╭─ Supplied data
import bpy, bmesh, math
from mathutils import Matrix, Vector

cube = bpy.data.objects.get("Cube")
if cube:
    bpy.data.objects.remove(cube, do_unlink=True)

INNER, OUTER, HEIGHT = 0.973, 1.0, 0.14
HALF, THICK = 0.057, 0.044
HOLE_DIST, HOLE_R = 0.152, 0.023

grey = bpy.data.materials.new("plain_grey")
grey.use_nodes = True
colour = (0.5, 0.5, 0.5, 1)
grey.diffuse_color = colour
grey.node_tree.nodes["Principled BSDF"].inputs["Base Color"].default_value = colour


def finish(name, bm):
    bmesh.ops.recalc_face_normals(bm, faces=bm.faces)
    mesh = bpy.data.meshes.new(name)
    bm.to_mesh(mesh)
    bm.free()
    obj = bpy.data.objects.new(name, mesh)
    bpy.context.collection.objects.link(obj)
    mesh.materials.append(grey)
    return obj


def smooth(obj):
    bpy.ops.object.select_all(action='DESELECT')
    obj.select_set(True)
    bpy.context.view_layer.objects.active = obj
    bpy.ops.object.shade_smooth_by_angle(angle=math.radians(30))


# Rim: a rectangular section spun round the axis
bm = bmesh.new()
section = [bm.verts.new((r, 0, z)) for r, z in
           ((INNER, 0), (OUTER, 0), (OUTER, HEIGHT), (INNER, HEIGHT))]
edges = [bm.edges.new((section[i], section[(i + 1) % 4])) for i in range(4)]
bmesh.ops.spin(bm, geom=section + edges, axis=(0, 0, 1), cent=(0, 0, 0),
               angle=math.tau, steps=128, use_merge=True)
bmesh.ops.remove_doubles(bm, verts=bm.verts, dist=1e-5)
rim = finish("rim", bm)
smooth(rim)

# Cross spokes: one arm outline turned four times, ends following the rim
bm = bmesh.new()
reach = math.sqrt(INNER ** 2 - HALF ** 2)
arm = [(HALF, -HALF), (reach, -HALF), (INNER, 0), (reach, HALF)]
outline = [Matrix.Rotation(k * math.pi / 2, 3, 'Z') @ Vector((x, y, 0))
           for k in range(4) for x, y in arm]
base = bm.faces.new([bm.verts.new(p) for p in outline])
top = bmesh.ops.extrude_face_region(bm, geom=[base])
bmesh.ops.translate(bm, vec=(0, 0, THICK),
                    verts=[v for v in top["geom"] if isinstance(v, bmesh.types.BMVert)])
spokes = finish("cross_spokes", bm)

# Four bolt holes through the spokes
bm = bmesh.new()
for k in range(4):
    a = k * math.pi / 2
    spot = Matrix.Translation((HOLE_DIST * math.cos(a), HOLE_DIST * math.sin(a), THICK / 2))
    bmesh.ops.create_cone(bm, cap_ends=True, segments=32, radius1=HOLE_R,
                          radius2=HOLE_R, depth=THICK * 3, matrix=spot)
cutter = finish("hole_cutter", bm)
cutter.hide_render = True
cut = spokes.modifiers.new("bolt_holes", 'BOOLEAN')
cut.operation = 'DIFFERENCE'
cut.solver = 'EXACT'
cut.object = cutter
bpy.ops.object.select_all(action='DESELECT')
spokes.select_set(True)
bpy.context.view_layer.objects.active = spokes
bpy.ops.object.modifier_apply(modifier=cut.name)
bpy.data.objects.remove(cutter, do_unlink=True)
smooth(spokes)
╰─
╭─ Supplied data
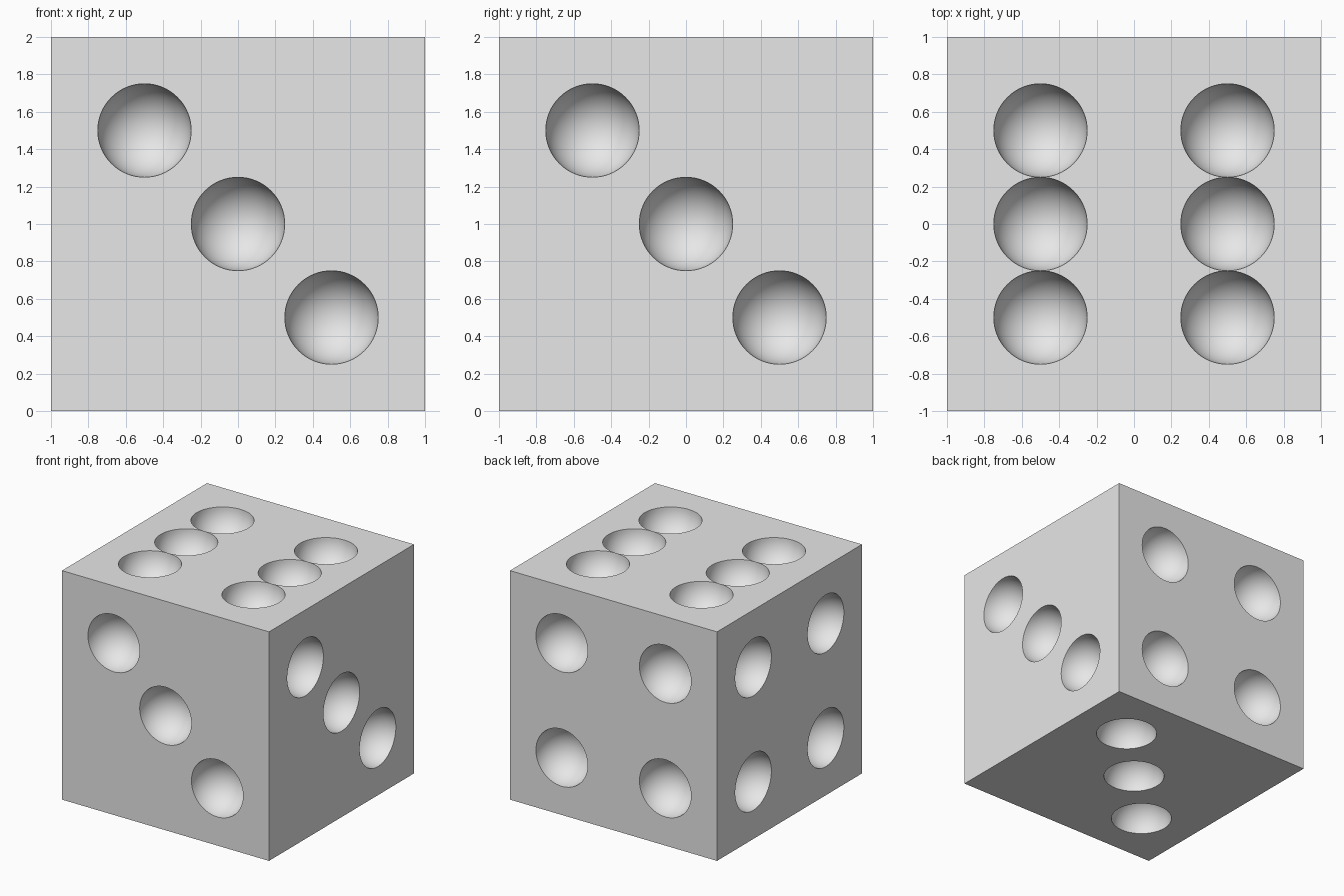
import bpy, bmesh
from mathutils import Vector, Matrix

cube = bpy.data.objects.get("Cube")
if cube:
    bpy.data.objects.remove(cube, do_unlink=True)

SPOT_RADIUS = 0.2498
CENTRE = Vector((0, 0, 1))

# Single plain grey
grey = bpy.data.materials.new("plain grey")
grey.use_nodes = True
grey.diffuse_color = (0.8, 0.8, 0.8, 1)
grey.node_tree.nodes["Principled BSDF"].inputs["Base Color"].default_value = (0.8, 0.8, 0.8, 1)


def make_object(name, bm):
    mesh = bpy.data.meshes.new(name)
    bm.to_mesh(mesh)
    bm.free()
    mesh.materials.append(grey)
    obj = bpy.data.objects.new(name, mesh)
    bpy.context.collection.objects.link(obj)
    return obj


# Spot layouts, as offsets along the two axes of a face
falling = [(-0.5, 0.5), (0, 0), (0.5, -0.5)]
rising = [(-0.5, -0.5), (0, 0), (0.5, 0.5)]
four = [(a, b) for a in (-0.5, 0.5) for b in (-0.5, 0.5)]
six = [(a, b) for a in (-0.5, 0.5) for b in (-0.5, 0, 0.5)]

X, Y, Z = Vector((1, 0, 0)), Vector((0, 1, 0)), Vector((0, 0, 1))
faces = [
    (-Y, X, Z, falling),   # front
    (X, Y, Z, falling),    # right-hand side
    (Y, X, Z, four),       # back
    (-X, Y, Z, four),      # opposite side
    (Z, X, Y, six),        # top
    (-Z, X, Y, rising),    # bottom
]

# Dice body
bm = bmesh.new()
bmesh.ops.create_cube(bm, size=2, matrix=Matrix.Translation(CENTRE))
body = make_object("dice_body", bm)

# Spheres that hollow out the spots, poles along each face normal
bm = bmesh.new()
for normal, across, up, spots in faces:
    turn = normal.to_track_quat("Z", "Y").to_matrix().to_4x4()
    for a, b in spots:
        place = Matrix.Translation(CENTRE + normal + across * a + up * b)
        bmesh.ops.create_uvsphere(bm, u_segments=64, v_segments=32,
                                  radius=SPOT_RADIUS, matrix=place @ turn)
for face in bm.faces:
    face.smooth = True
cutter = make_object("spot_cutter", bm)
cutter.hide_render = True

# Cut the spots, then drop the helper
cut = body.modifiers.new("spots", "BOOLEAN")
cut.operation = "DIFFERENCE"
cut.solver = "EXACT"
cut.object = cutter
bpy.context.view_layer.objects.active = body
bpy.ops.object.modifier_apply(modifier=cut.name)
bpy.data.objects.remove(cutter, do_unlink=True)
╰─
## About this exercise
Determine how many lines in the records include the word "Vector", and reply with that number alone.

## Answer box
5